His study on the “Angelina Jolie effect” published in the Medical Journal of Australia found a threefold increase in genetic breast cancer testing comparing the 18 months before her mastectomy and the 18 months after.

Three years later, twice as many women are seeking the service than before.

“It had a peak, but we’re still seeing that residual effect,” Associate Professor James said.

“It’s quite remarkable that change, literally from one week to the next week the referral rate just shot through the roof.”

Familial cancer clinics had to become more targeted and narrow their tests to women who had a high risk of cancer, he said.

NSW Cancer Council director of cancer programs Kathy Chapman said breast cancer had a 90 per cent chance of survival five years after diagnosis, compared to 72 per cent 30 years ago.

But the breast screening rate needed to improve.

“We want to see that increase, and it’s particularly groups like Aboriginal women, and women in low socio-economic circumstances that are probably less likely to participate,” Ms Chapman said.

“Hopefully somebody like Rebecca Wilson who was a sports journalist and well known for her love of footy will be a reminder to women of all demographics and cultures to just be aware that breast cancer can take lives.”

Breast cancer is usually much more aggressive when it returns after a curative treatment, and Wilson would have known that her chances of survival were small when she chose not to publicise that it had returned.

Associate Professor James said women should be aware that her case was an outlier and nine out of 10 women survived if their cancer was detected early.

“Certainly there’s evidence that when you have these events more people consider these issues for the first time and come along to see people like our clinics and GPs and that’s a very positive thing.”

On Saturday, Wilson’s brother Jim Wilson paid tribute to his sister.

“On behalf of husband John, sons Will and Tom and the Wilson family we thank everyone for your kind words of support.

“We’ve been blown away by the messages of support and tributes to our beautiful Beck.

“Beck will forever be in our hearts and loved my big, fearless sister.
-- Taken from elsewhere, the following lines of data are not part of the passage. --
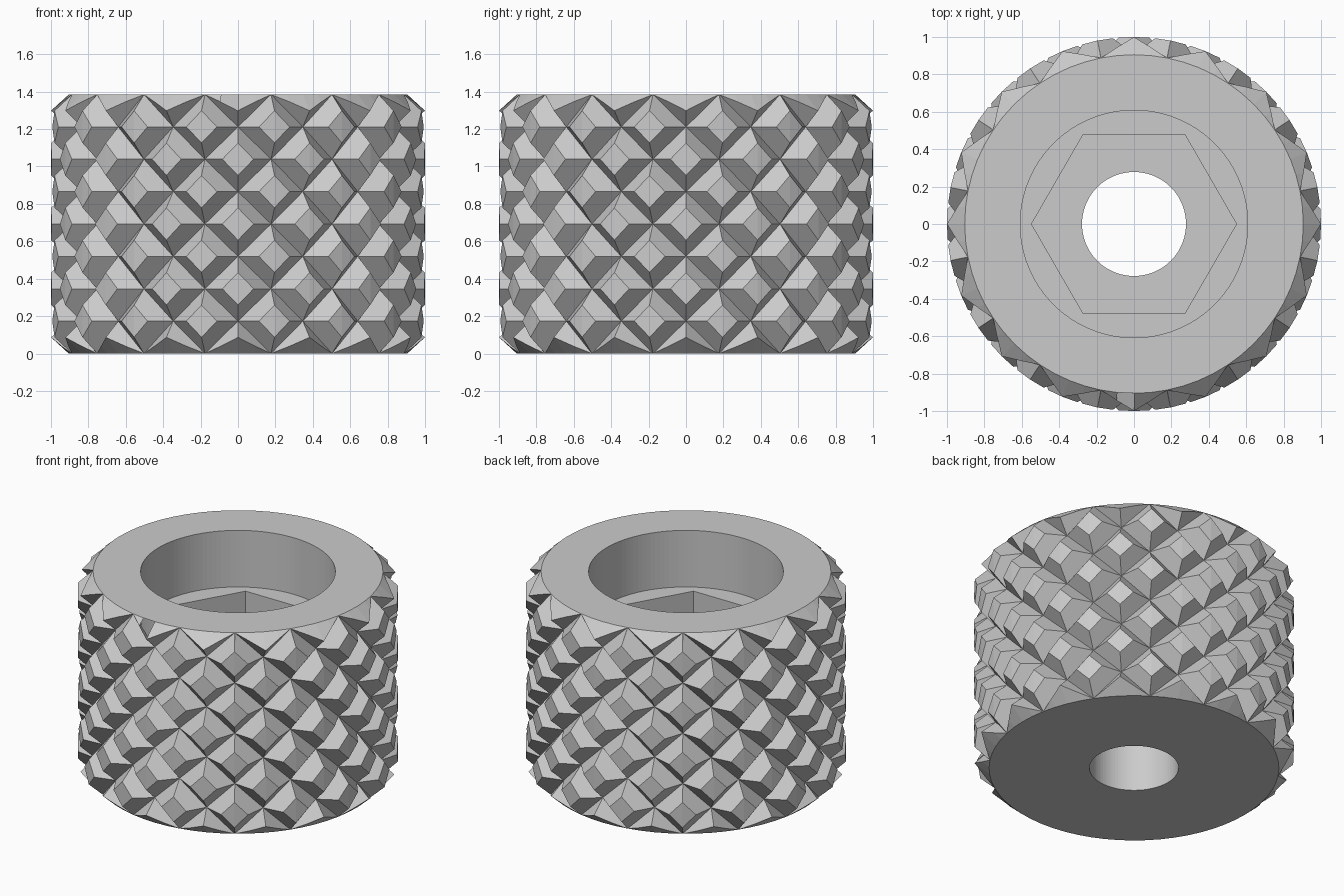
import bpy, bmesh, math

if "Cube" in bpy.data.objects:
    bpy.data.objects.remove(bpy.data.objects["Cube"])

HEIGHT = 1.385                 # total height
TIP, VALLEY, PEAK = 1.0, 0.905, 1.093   # cut tip, groove and untruncated peak radii
CHAMFER = 0.087
TEETH, ROWS = 16, 4
HALF = HEIGHT / ROWS / 2       # half a knurl row

grey = bpy.data.materials.new("plain grey")
grey.diffuse_color = (0.6, 0.6, 0.6, 1)
grey.use_nodes = True
grey.node_tree.nodes["Principled BSDF"].inputs["Base Color"].default_value = grey.diffuse_color


def add_object(name, bm):
    bmesh.ops.recalc_face_normals(bm, faces=bm.faces)
    mesh = bpy.data.meshes.new(name)
    bm.to_mesh(mesh)
    bm.free()
    obj = bpy.data.objects.new(name, mesh)
    bpy.context.collection.objects.link(obj)
    mesh.materials.append(grey)
    return obj


def lathe(name, profile, sides):
    """Closed solid from (radius, z) rings, bottom to top."""
    bm = bmesh.new()
    rings = [[bm.verts.new((r * math.cos(2 * math.pi * i / sides),
                            r * math.sin(2 * math.pi * i / sides), z))
              for i in range(sides)] for r, z in profile]
    for a, b in zip(rings, rings[1:]):
        for i in range(sides):
            k = (i + 1) % sides
            bm.faces.new((a[i], a[k], b[k], b[i]))
    bm.faces.new(rings[0][::-1])
    bm.faces.new(rings[-1])
    return add_object(name, bm)


def boolean(obj, cutter, operation):
    mod = obj.modifiers.new(cutter.name, 'BOOLEAN')
    mod.operation, mod.object, mod.solver = operation, cutter, 'EXACT'
    deps = bpy.context.evaluated_depsgraph_get()
    result = bpy.data.meshes.new_from_object(obj.evaluated_get(deps))
    obj.modifiers.clear()
    obj.data = result
    bpy.data.objects.remove(cutter)


# Knurled skin: checkerboard of peaks and valleys, one spare row past each end
bm = bmesh.new()
n = TEETH * 2
grid = []
for j in range(-1, ROWS * 2 + 2):
    ring = []
    for i in range(n):
        r = PEAK if (i + j) % 2 == 0 else VALLEY + 0.0007
        a = 2 * math.pi * i / n
        ring.append(bm.verts.new((r * math.cos(a), r * math.sin(a), j * HALF)))
    grid.append(ring)
for j in range(len(grid) - 1):
    for i in range(n):
        k = (i + 1) % n
        a, b, c, d = grid[j][i], grid[j][k], grid[j + 1][k], grid[j + 1][i]
        # split each cell along its valley-to-valley diagonal
        if (i + j - 1) % 2 == 0:
            bm.faces.new((a, b, d))
            bm.faces.new((b, c, d))
        else:
            bm.faces.new((a, b, c))
            bm.faces.new((a, c, d))
for ring, z in ((grid[0], -HALF), (grid[-1], HEIGHT + HALF)):
    mid = bm.verts.new((0, 0, z))
    for i in range(n):
        bm.faces.new((ring[i], ring[(i + 1) % n], mid))
knob = add_object("knurled_knob", bm)

# Chamfered envelope truncates the peaks and the ends
boolean(knob, lathe("envelope", [(VALLEY, 0), (TIP, CHAMFER), (TIP, HEIGHT - CHAMFER),
                                 (VALLEY, HEIGHT)], TEETH * 4), 'INTERSECT')
# Round recess, hex nut pocket and through hole
boolean(knob, lathe("recess", [(0.608, HEIGHT - 0.39), (0.608, 1.6)], 128), 'DIFFERENCE')
boolean(knob, lathe("hex_pocket", [(0.548, 0.55), (0.548, 1.5)], 6), 'DIFFERENCE')
boolean(knob, lathe("screw_hole", [(0.278, -0.2), (0.278, 1.45)], 96), 'DIFFERENCE')

for p in knob.data.polygons:
    p.use_smooth = False
    p.material_index = 0
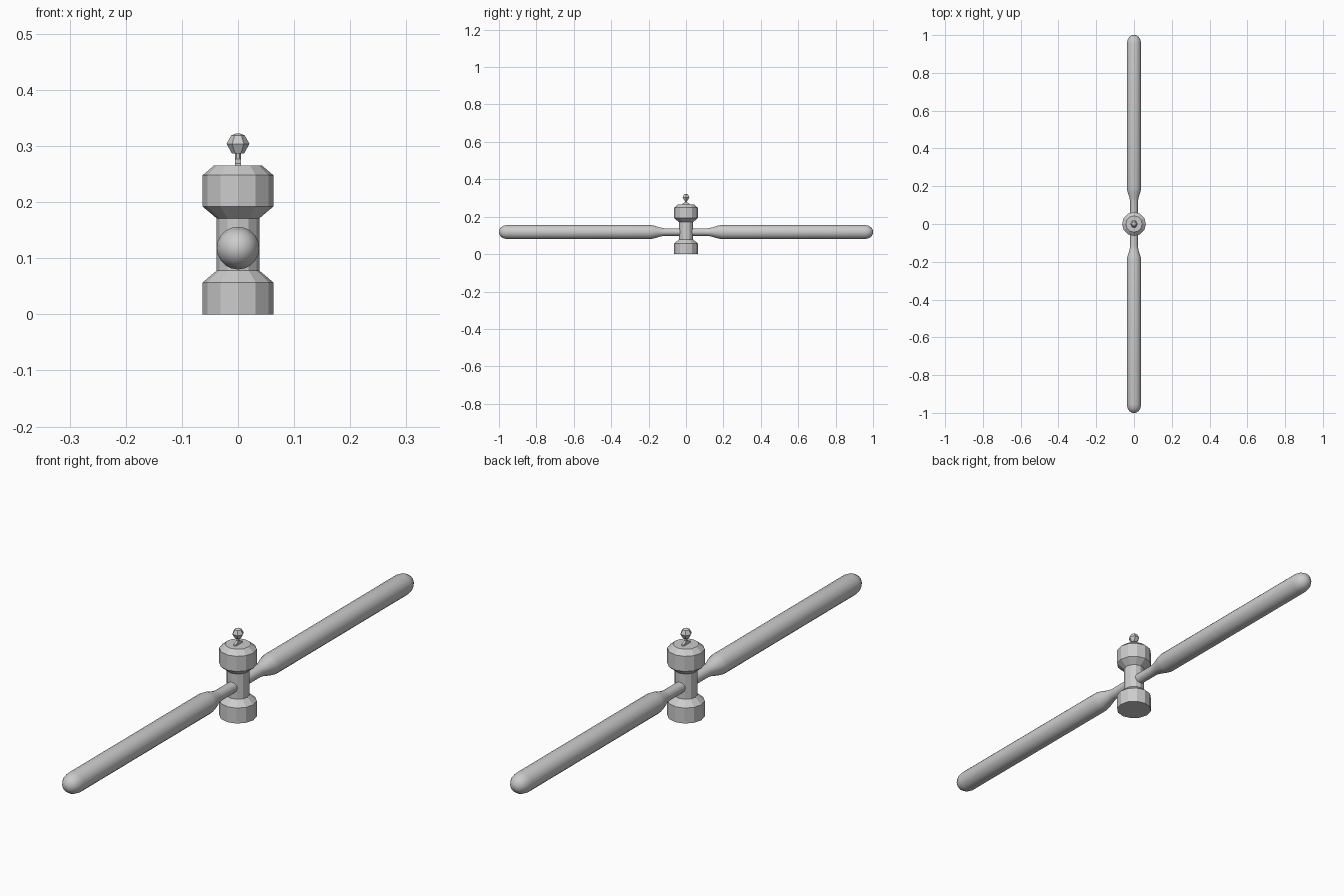
import bpy, bmesh
from math import cos, sin, tau, radians

if "Cube" in bpy.data.objects:
    bpy.data.objects.remove(bpy.data.objects["Cube"])

ARM_Z = 0.118


def finish(name, bm, smooth):
    bmesh.ops.recalc_face_normals(bm, faces=bm.faces)
    mesh = bpy.data.meshes.new(name)
    bm.to_mesh(mesh)
    bm.free()
    ob = bpy.data.objects.new(name, mesh)
    bpy.context.collection.objects.link(ob)
    if smooth:
        bpy.ops.object.select_all(action='DESELECT')
        ob.select_set(True)
        bpy.context.view_layer.objects.active = ob
        bpy.ops.object.shade_smooth_by_angle(angle=radians(40))
    return ob


def lathe(name, profile, sides, place, smooth=False):
    """Rings of (radius, height); place maps local (a, b, h) to the model."""
    bm = bmesh.new()
    rings = [[bm.verts.new(place(r * cos(tau * i / sides), r * sin(tau * i / sides), h))
              for i in range(sides)] for r, h in profile]
    for lo, hi in zip(rings, rings[1:]):
        for i in range(sides):
            j = (i + 1) % sides
            bm.faces.new((lo[i], lo[j], hi[j], hi[i]))
    bm.faces.new(rings[0])
    bm.faces.new(rings[-1])
    return finish(name, bm, smooth)


def upright(a, b, h):
    return (a, b, h)


# Spool-shaped hub with chamfered collars
lathe("hub", [(0.063, 0), (0.063, 0.057), (0.038, 0.078), (0.038, 0.171),
              (0.063, 0.192), (0.063, 0.248), (0.043, 0.265)], 12, upright)

# Low-poly ball on a thin stem
lathe("stem", [(0.005, 0.26), (0.005, 0.292)], 6, upright)
lathe("ball_knob", [(0.011, 0.287), (0.0205, 0.304), (0.012, 0.319), (0.004, 0.322)], 6, upright)

# Thin tab under the stem, lying along the arms
bm = bmesh.new()
tab = [(-0.02, 0.262), (0.02, 0.262), (0.02, 0.269), (0.006, 0.277), (-0.006, 0.277), (-0.02, 0.269)]
face = bm.faces.new([bm.verts.new((-0.005, y, z)) for y, z in tab])
ext = bmesh.ops.extrude_face_region(bm, geom=[face])
bmesh.ops.translate(bm, vec=(0.01, 0, 0),
                    verts=[g for g in ext["geom"] if isinstance(g, bmesh.types.BMVert)])
finish("stem_tab", bm, False)

# Two rounded arms, thin at the hub and thick along the grip
arm = [(0.02, 0.02), (0.02, 0.115), (0.024, 0.138), (0.034, 0.17), (0.038, 0.19),
       (0.038, 0.955), (0.034, 0.975), (0.025, 0.99), (0.013, 0.998), (0.003, 1.0)]
for name, side in (("front_arm", -1), ("back_arm", 1)):
    lathe(name, arm, 20, lambda a, b, h, s=side: (a, s * h, ARM_Z + b), smooth=True)
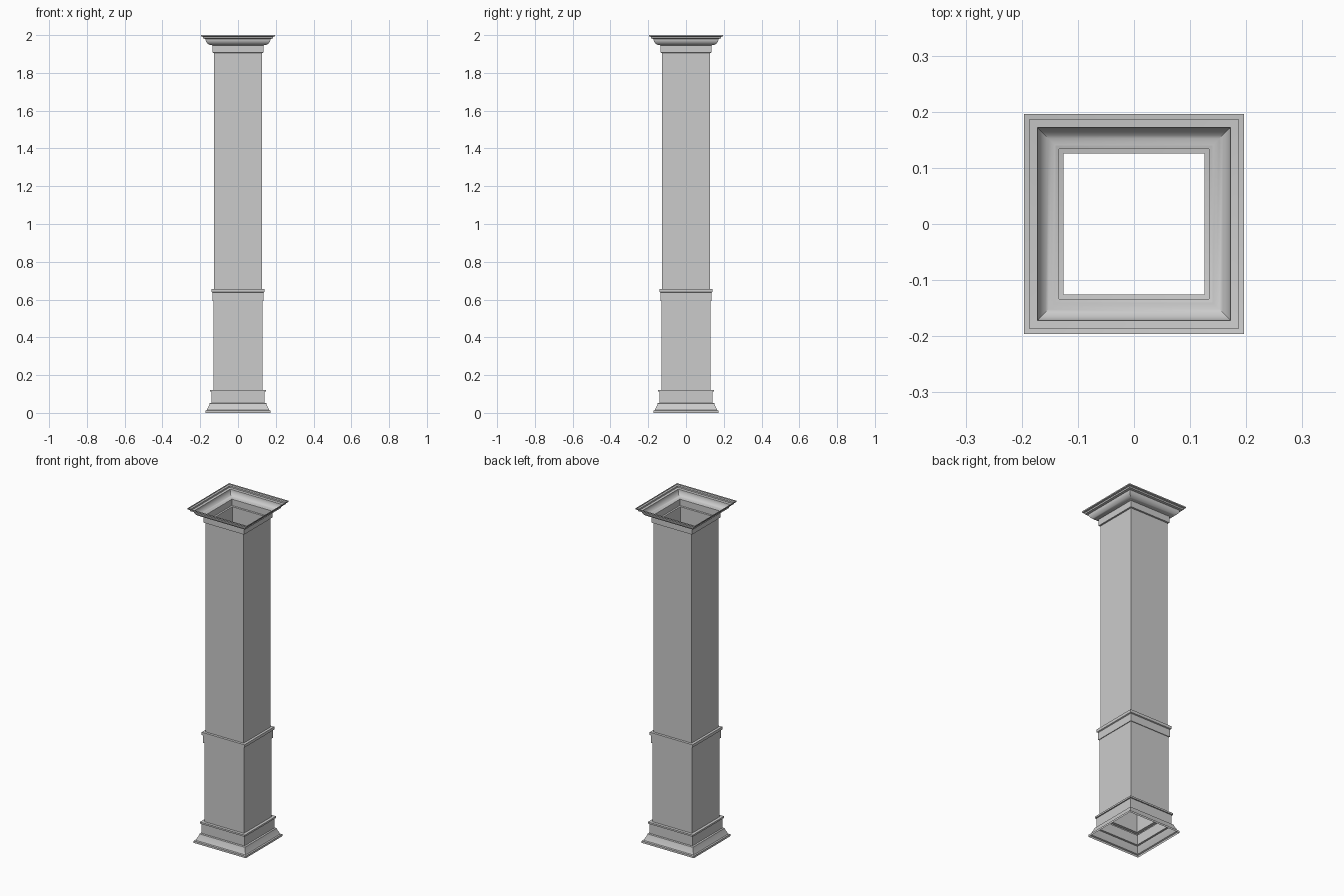
import bpy, bmesh
from math import sin, cos, pi

cube = bpy.data.objects.get("Cube")
if cube:
    bpy.data.objects.remove(cube)

GREY = (0.6, 0.6, 0.6, 1.0)
paint = bpy.data.materials.new("plain grey")
paint.use_nodes = True
paint.diffuse_color = GREY
paint.node_tree.nodes["Principled BSDF"].inputs["Base Color"].default_value = GREY


def square_sweep(name, profile):
    """Sweep a (half width, height) profile around a square, open at both ends."""
    bm = bmesh.new()
    rings = [[bm.verts.new((sx * r, sy * r, z))
              for sx, sy in ((-1, -1), (1, -1), (1, 1), (-1, 1))]
             for r, z in profile]
    for low, high in zip(rings, rings[1:]):
        for i in range(4):
            j = (i + 1) % 4
            bm.faces.new((low[i], low[j], high[j], high[i]))
    mesh = bpy.data.meshes.new(name)
    bm.to_mesh(mesh)
    bm.free()
    mesh.materials.append(paint)
    obj = bpy.data.objects.new(name, mesh)
    bpy.context.collection.objects.link(obj)
    bpy.ops.object.select_all(action="DESELECT")
    obj.select_set(True)
    bpy.context.view_layer.objects.active = obj
    bpy.ops.object.shade_smooth_by_angle()
    return obj


def arc(r0, z0, r1, z1, steps=8):
    """Quarter round that starts flat and ends upright."""
    return [(r0 + (r1 - r0) * sin(t), z0 + (z1 - z0) * (1 - cos(t)))
            for t in (pi / 2 * k / steps for k in range(steps + 1))]


# Stepped foot with a sloping skirt and a thin lip
square_sweep("base_moulding", [
    (0.172, 0), (0.172, 0.012), (0.165, 0.015), (0.152, 0.042), (0.150, 0.051),
    (0.141, 0.053), (0.141, 0.112), (0.148, 0.112), (0.148, 0.122),
    (0.131, 0.122)])

# Wider lower box
square_sweep("pedestal", [(0.131, 0.122), (0.131, 0.592)])

# Band and lip that cap the lower box
square_sweep("pedestal_band", [
    (0.131, 0.592), (0.135, 0.592), (0.135, 0.637), (0.141, 0.640),
    (0.141, 0.657), (0.126, 0.657)])

# Tall upper shaft
square_sweep("shaft", [(0.126, 0.657), (0.126, 1.905)])

# Neck, rounded bowl and stepped rim
square_sweep("capital", [
    (0.126, 1.905), (0.134, 1.907), (0.134, 1.945), (0.140, 1.947)]
    + arc(0.140, 1.947, 0.172, 1.980)
    + [(0.186, 1.982), (0.186, 1.991), (0.196, 1.993), (0.196, 2.0)])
She had a beautiful soft side and in times of need, Beck would be the first point of call.

“Beck was a trailblazer for women in sports journalism. She wasn’t afraid of taking on head office.

“We didn’t always agree professionally but at the end of the day we’d have a barney, then hug and go and have a vino.

“I love my big sister and Beck was a great mate – the best a brother could ever hope for and I’m a proud bro and yes Beck,at times, I’m a gibberer.”